→ **Activity**:
Here are some entries; quote each one exactly.

→ **Task material**:
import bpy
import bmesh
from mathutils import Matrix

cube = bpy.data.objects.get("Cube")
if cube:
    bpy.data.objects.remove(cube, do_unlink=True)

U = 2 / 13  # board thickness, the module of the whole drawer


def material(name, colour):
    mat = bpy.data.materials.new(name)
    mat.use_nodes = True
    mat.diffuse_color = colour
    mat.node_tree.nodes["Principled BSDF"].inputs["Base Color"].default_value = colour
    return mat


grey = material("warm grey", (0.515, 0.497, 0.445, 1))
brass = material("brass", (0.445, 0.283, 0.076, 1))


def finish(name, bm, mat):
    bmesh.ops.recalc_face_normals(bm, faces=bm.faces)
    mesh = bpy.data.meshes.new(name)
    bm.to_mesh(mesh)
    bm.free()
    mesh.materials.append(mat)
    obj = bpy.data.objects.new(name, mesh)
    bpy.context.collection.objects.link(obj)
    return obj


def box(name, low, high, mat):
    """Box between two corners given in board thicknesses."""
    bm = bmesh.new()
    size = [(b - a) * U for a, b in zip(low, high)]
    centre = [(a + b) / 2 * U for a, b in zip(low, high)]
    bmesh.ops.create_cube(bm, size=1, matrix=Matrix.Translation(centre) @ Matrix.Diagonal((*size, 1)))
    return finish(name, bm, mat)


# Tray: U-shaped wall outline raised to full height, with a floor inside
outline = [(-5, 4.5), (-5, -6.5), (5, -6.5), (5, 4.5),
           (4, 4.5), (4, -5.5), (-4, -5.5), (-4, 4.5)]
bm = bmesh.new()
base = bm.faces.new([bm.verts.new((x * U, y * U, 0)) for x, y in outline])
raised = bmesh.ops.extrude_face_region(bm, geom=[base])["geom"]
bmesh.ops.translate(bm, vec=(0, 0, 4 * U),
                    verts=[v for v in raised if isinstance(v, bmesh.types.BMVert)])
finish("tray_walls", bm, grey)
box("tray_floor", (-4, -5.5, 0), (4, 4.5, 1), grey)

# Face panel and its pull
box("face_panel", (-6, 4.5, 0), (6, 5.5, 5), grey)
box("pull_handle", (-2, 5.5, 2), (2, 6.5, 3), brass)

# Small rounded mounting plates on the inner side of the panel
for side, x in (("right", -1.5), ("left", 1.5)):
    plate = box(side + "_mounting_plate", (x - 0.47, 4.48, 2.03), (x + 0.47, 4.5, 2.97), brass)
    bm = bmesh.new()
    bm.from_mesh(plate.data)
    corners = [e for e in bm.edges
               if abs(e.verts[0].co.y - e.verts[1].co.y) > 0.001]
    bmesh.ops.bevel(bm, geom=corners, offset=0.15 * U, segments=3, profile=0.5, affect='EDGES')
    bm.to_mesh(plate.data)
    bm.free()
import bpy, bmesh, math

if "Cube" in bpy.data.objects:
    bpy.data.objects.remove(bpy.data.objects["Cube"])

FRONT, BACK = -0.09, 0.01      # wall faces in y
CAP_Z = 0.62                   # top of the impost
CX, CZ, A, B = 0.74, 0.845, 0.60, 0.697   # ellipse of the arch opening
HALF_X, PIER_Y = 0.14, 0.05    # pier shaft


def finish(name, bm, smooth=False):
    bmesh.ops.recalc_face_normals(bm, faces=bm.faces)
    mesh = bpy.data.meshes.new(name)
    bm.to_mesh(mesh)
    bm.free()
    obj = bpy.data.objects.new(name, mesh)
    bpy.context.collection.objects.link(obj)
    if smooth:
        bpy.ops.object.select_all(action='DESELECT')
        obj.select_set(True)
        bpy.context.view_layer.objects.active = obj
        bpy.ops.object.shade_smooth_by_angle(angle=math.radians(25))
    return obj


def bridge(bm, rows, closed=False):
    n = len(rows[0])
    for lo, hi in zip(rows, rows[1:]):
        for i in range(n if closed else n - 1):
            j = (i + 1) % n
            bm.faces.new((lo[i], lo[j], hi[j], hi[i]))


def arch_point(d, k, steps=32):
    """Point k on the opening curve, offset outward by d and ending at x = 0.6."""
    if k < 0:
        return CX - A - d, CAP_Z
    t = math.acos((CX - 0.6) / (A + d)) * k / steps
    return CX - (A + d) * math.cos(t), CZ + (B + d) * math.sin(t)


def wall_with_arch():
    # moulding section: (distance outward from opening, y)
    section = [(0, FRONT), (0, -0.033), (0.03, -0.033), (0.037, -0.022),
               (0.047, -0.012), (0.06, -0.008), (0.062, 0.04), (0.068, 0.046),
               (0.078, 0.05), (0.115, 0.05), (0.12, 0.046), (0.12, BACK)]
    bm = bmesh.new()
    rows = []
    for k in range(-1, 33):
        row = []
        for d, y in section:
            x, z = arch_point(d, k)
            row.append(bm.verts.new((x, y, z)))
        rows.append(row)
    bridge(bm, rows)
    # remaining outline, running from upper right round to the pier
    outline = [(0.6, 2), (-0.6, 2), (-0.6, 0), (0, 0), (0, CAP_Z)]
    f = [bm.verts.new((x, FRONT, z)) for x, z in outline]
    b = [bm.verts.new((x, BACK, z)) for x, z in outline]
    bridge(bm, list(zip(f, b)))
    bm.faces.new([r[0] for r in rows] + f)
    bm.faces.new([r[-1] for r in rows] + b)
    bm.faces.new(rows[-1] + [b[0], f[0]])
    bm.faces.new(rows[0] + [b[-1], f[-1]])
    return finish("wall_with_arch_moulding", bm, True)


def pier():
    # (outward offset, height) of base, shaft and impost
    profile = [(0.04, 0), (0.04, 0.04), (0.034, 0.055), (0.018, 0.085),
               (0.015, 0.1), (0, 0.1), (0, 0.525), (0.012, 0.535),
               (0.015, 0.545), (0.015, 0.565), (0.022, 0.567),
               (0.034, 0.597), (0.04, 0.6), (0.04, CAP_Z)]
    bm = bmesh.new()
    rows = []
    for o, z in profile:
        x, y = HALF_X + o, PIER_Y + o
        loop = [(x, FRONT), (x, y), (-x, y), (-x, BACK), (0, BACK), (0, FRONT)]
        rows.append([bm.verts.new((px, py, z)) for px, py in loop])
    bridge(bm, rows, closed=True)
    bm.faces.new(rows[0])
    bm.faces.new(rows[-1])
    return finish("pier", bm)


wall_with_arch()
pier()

→ **Response for this exercise**:
import bpy
import bmesh
from mathutils import Matrix

cube = bpy.data.objects.get("Cube")
if cube:
    bpy.data.objects.remove(cube, do_unlink=True)

U = 2 / 13  # board thickness, the module of the whole drawer


def material(name, colour):
    mat = bpy.data.materials.new(name)
    mat.use_nodes = True
    mat.diffuse_color = colour
    mat.node_tree.nodes["Principled BSDF"].inputs["Base Color"].default_value = colour
    return mat


grey = material("warm grey", (0.515, 0.497, 0.445, 1))
brass = material("brass", (0.445, 0.283, 0.076, 1))


def finish(name, bm, mat):
    bmesh.ops.recalc_face_normals(bm, faces=bm.faces)
    mesh = bpy.data.meshes.new(name)
    bm.to_mesh(mesh)
    bm.free()
    mesh.materials.append(mat)
    obj = bpy.data.objects.new(name, mesh)
    bpy.context.collection.objects.link(obj)
    return obj


def box(name, low, high, mat):
    """Box between two corners given in board thicknesses."""
    bm = bmesh.new()
    size = [(b - a) * U for a, b in zip(low, high)]
    centre = [(a + b) / 2 * U for a, b in zip(low, high)]
    bmesh.ops.create_cube(bm, size=1, matrix=Matrix.Translation(centre) @ Matrix.Diagonal((*size, 1)))
    return finish(name, bm, mat)


# Tray: U-shaped wall outline raised to full height, with a floor inside
outline = [(-5, 4.5), (-5, -6.5), (5, -6.5), (5, 4.5),
           (4, 4.5), (4, -5.5), (-4, -5.5), (-4, 4.5)]
bm = bmesh.new()
base = bm.faces.new([bm.verts.new((x * U, y * U, 0)) for x, y in outline])
raised = bmesh.ops.extrude_face_region(bm, geom=[base])["geom"]
bmesh.ops.translate(bm, vec=(0, 0, 4 * U),
                    verts=[v for v in raised if isinstance(v, bmesh.types.BMVert)])
finish("tray_walls", bm, grey)
box("tray_floor", (-4, -5.5, 0), (4, 4.5, 1), grey)

# Face panel and its pull
box("face_panel", (-6, 4.5, 0), (6, 5.5, 5), grey)
box("pull_handle", (-2, 5.5, 2), (2, 6.5, 3), brass)

# Small rounded mounting plates on the inner side of the panel
for side, x in (("right", -1.5), ("left", 1.5)):
    plate = box(side + "_mounting_plate", (x - 0.47, 4.48, 2.03), (x + 0.47, 4.5, 2.97), brass)
    bm = bmesh.new()
    bm.from_mesh(plate.data)
    corners = [e for e in bm.edges
               if abs(e.verts[0].co.y - e.verts[1].co.y) > 0.001]
    bmesh.ops.bevel(bm, geom=corners, offset=0.15 * U, segments=3, profile=0.5, affect='EDGES')
    bm.to_mesh(plate.data)
    bm.free()
import bpy, bmesh, math

if "Cube" in bpy.data.objects:
    bpy.data.objects.remove(bpy.data.objects["Cube"])

FRONT, BACK = -0.09, 0.01      # wall faces in y
CAP_Z = 0.62                   # top of the impost
CX, CZ, A, B = 0.74, 0.845, 0.60, 0.697   # ellipse of the arch opening
HALF_X, PIER_Y = 0.14, 0.05    # pier shaft


def finish(name, bm, smooth=False):
    bmesh.ops.recalc_face_normals(bm, faces=bm.faces)
    mesh = bpy.data.meshes.new(name)
    bm.to_mesh(mesh)
    bm.free()
    obj = bpy.data.objects.new(name, mesh)
    bpy.context.collection.objects.link(obj)
    if smooth:
        bpy.ops.object.select_all(action='DESELECT')
        obj.select_set(True)
        bpy.context.view_layer.objects.active = obj
        bpy.ops.object.shade_smooth_by_angle(angle=math.radians(25))
    return obj


def bridge(bm, rows, closed=False):
    n = len(rows[0])
    for lo, hi in zip(rows, rows[1:]):
        for i in range(n if closed else n - 1):
            j = (i + 1) % n
            bm.faces.new((lo[i], lo[j], hi[j], hi[i]))


def arch_point(d, k, steps=32):
    """Point k on the opening curve, offset outward by d and ending at x = 0.6."""
    if k < 0:
        return CX - A - d, CAP_Z
    t = math.acos((CX - 0.6) / (A + d)) * k / steps
    return CX - (A + d) * math.cos(t), CZ + (B + d) * math.sin(t)


def wall_with_arch():
    # moulding section: (distance outward from opening, y)
    section = [(0, FRONT), (0, -0.033), (0.03, -0.033), (0.037, -0.022),
               (0.047, -0.012), (0.06, -0.008), (0.062, 0.04), (0.068, 0.046),
               (0.078, 0.05), (0.115, 0.05), (0.12, 0.046), (0.12, BACK)]
    bm = bmesh.new()
    rows = []
    for k in range(-1, 33):
        row = []
        for d, y in section:
            x, z = arch_point(d, k)
            row.append(bm.verts.new((x, y, z)))
        rows.append(row)
    bridge(bm, rows)
    # remaining outline, running from upper right round to the pier
    outline = [(0.6, 2), (-0.6, 2), (-0.6, 0), (0, 0), (0, CAP_Z)]
    f = [bm.verts.new((x, FRONT, z)) for x, z in outline]
    b = [bm.verts.new((x, BACK, z)) for x, z in outline]
    bridge(bm, list(zip(f, b)))
    bm.faces.new([r[0] for r in rows] + f)
    bm.faces.new([r[-1] for r in rows] + b)
    bm.faces.new(rows[-1] + [b[0], f[0]])
    bm.faces.new(rows[0] + [b[-1], f[-1]])
    return finish("wall_with_arch_moulding", bm, True)


def pier():
    # (outward offset, height) of base, shaft and impost
    profile = [(0.04, 0), (0.04, 0.04), (0.034, 0.055), (0.018, 0.085),
               (0.015, 0.1), (0, 0.1), (0, 0.525), (0.012, 0.535),
               (0.015, 0.545), (0.015, 0.565), (0.022, 0.567),
               (0.034, 0.597), (0.04, 0.6), (0.04, CAP_Z)]
    bm = bmesh.new()
    rows = []
    for o, z in profile:
        x, y = HALF_X + o, PIER_Y + o
        loop = [(x, FRONT), (x, y), (-x, y), (-x, BACK), (0, BACK), (0, FRONT)]
        rows.append([bm.verts.new((px, py, z)) for px, py in loop])
    bridge(bm, rows, closed=True)
    bm.faces.new(rows[0])
    bm.faces.new(rows[-1])
    return finish("pier", bm)


wall_with_arch()
pier()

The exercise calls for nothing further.